Saturday, April 29, 2006

It's a sad but oft-repeated tale in music business: an artist releases an album. Their label folds and all corporate support for marketing and promoting it evaporate. Such was the fate of World Party's impossibly wonderful Egyptology. I reviewed an advance copy and eventually stopped writing for the publication where I freelanced because the meddling editor challenged my perfect rating for it. But around the time that it was hitting the store shelves in 1997, the Enclave, the label behind the US release, was killed off by parent Chrysalis. The album was ignored and is now out of print. The good news in the UK was that Robbie Williams held the album in the same high esteem that I did, and his cover of "She's the One" was a big hit there, but Williams has never found an audience in the US.

Dumbing Up, the follow-up to Egyptology, is finally coming out in the US, a mere six years after its UK release. World Party mastermind Karl Wallinger is releasing it on his own label Seaview. More details about the project, the band's recent history and upcoming US tour dates are at

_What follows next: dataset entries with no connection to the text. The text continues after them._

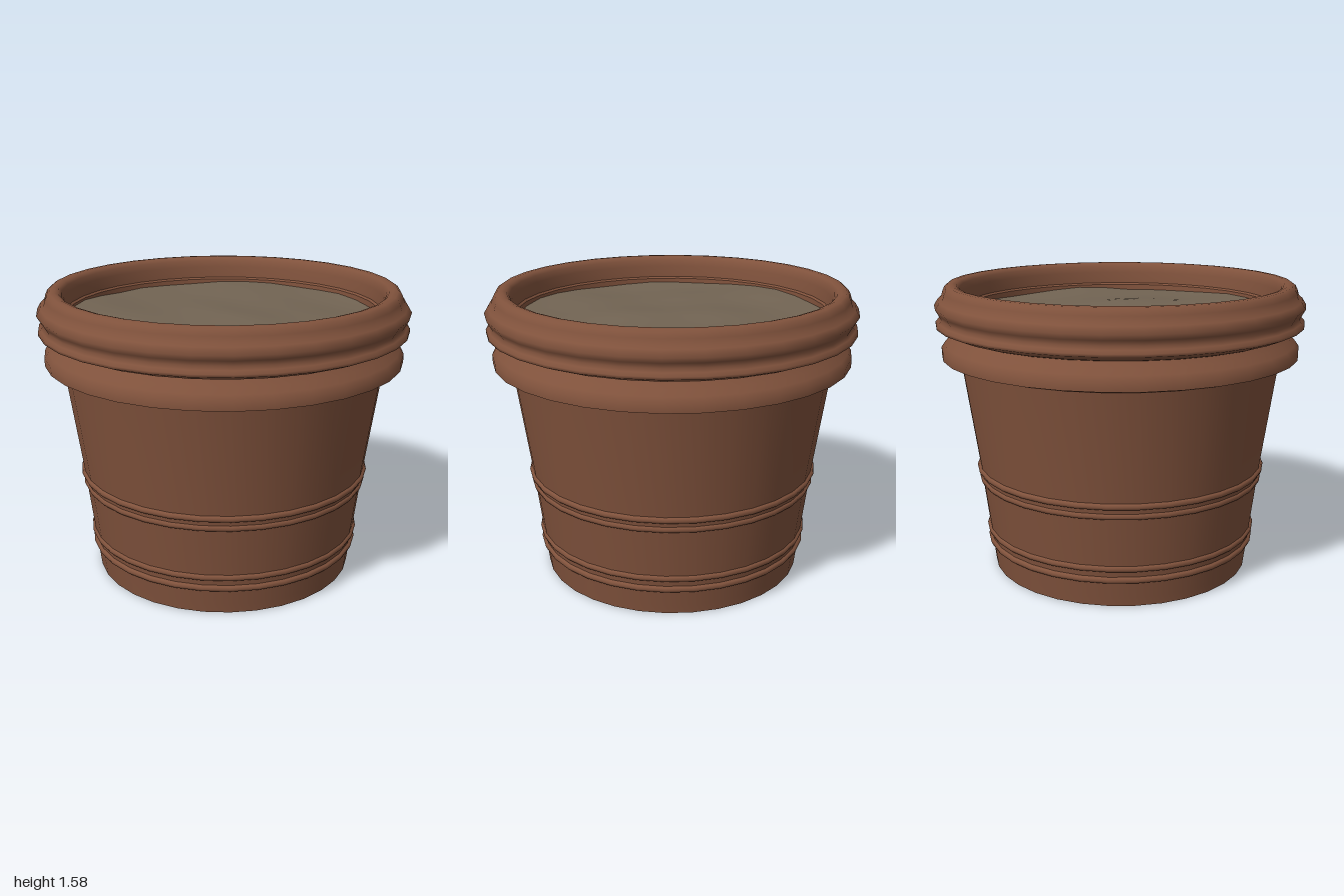
import * as THREE from 'three';
import { toCreasedNormals, mergeVertices } from 'three/addons/utils/BufferGeometryUtils.js';

const SEGMENTS = 32;

export function createModel() {
  const pot = new THREE.Group();
  pot.name = 'flowerPot';
  const clay = new THREE.MeshStandardMaterial({ color: 0x80523c });
  clay.name = 'terracotta';
  const earth = new THREE.MeshStandardMaterial({ color: 0x726453 });
  earth.name = 'soil';

  // Turned clay part from a profile of [radius, height]
  function turn(name, profile, crease) {
    const points = profile.map(([r, y]) => new THREE.Vector2(r, y));
    const geometry = toCreasedNormals(new THREE.LatheGeometry(points, SEGMENTS), crease);
    const mesh = new THREE.Mesh(geometry, clay);
    mesh.name = name;
    pot.add(mesh);
  }

  // Tapered wall with its closed underside
  turn('body', [[0, 0], [0.716, 0], [0.722, 0.05], [0.79, 0.6], [0.873, 1.18]], 0.75);

  // Pairs of thin raised bands
  const bands = [[0.153, 0.753], [0.217, 0.758], [0.512, 0.792], [0.567, 0.803]];
  for (const [y, r] of bands) {
    turn('raisedBand', [
      [r - 0.03, y - 0.021], [r - 0.006, y - 0.014], [r, y],
      [r - 0.006, y + 0.012], [r - 0.03, y + 0.022],
    ], 1.4);
  }

  // Flared collar under the rim
  turn('collar', [
    [0.867, 1.168], [0.9, 1.171], [0.97, 1.192], [0.971, 1.236],
    [0.95, 1.265], [0.925, 1.293], [0.9, 1.325],
  ], 1);

  // Moulded rim, rolling softly over the lip
  turn('rim', [
    [0.895, 1.322], [0.925, 1.331], [0.996, 1.36], [0.996, 1.374],
    [0.982, 1.39], [0.969, 1.408], [0.984, 1.435], [1.0, 1.463],
    [0.979, 1.497], [0.96, 1.512], [0.952, 1.54], [0.94, 1.565],
    [0.925, 1.576], [0.9, 1.578], [0.879, 1.572], [0.865, 1.556],
    [0.857, 1.52], [0.849, 1.455],
  ], 1.2);

  // Narrow inner ledge where the wall meets the soil
  turn('innerLedge', [[0.851, 1.458], [0.838, 1.447], [0.834, 1.39]], 0.6);

  // Uneven soil surface
  const disc = new THREE.RingGeometry(0, 0.838, SEGMENTS, 12).rotateX(-Math.PI / 2);
  const p = disc.attributes.position;
  for (let i = 0; i < p.count; i++) {
    const x = p.getX(i), z = p.getZ(i);
    const bump = Math.sin(4 * x + 2 * z + 1) * Math.cos(5 * z - 2 * x)
      + 0.6 * Math.sin(9 * x - 6 * z) * Math.sin(7 * z + 3 * x);
    p.setY(i, 1.422 + 0.011 * bump);
  }
  disc.deleteAttribute('uv');
  disc.deleteAttribute('normal');
  const soilGeometry = mergeVertices(disc);
  soilGeometry.computeVertexNormals();
  const soil = new THREE.Mesh(soilGeometry, earth);
  soil.name = 'soilSurface';
  pot.add(soil);

  return pot;
}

Thursday, April 27, 2006

Just how cool is my baby? The one-month-old was fussy last night, and the only thing that finally calmed him down was Fun House by the Stooges.

Wednesday, April 26, 2006

Here's one mystery solved. The current exhibit at the Chicago Cultural Center, "Nick Cave: Soundsuits," has nothing to do with the diminutive Australian singer who frequently dons a suit for his concerts. Same name, different person entirely.

Thursday, April 13, 2006

Just how cool is the Librarian of Congress? Cool enough to name Sonic Youth's Daydream Nation to the National Recording Registry, one of 50 recordings each year that are deemed “culturally, historically, or aesthetically significant.” Other worthy musical recordings were also added, but none as hip and unexpected as this. Or to put it another way, I suspect the Rock and Roll Hall of Fame will be much more reluctant to acknowledge Sonic Youth's cultural, historic and aesthetic significance within the narrower realm of rock music after they become eligible for induction in 2008.

The full press release is at:

Saturday, April 08, 2006

My friend GirlDetective, also the mother of two young children (My new son was born March 27.) recently blogged "I Resemble That Remark," linking to an article from New York about recent trends among Gen-X parents:
When did it become normal for your average 35-year-old New Yorker to (a) walk around with an iPod plugged into his ears at all times, listening to the latest from Bloc Party . . . (f) decide that Sufjan Stevens is the perfect music to play for her 2-year-old, because, let’s face it, 2-year-olds have lousy taste in music, and we will not listen to the Wiggles in this house;
Not to get defensive, but I'm 40, not 35, and have Bloc Party on my iPod. As for the Sufjan Stevens observation, it's not my fault if neither my 22-month-old nor I liked the Sharon, Lois and Bram CD from the library but we both enjoyed the Clean Anthology. Here I was thinking that I'm probably the only mom my age with young kids who actually has an opinion on Deerhoof (They're wretched; their artiness exacerbates their basic musical incompetence.) when it turns out I'm just part of a larger demographic shift.

That said, I don't fit the full stereotype. I may be into music and into sharing my favorite music with my kids (It was so convenient to stop at Target and get NIN's With Teeth the day of release since I needed babyproofing supplies, too.) And I may be style-conscious, but I don't live in jeans or spend the kind of money they're talking about on clothes.

On the flip side, it is possible to find fun kids' music that isn't insipid. We've had to balance it with Ben Vaughn, P-Funk, Louis Armstrong and John Coltrane, but Wiggleworms Love You has been a huge hit with my toddler.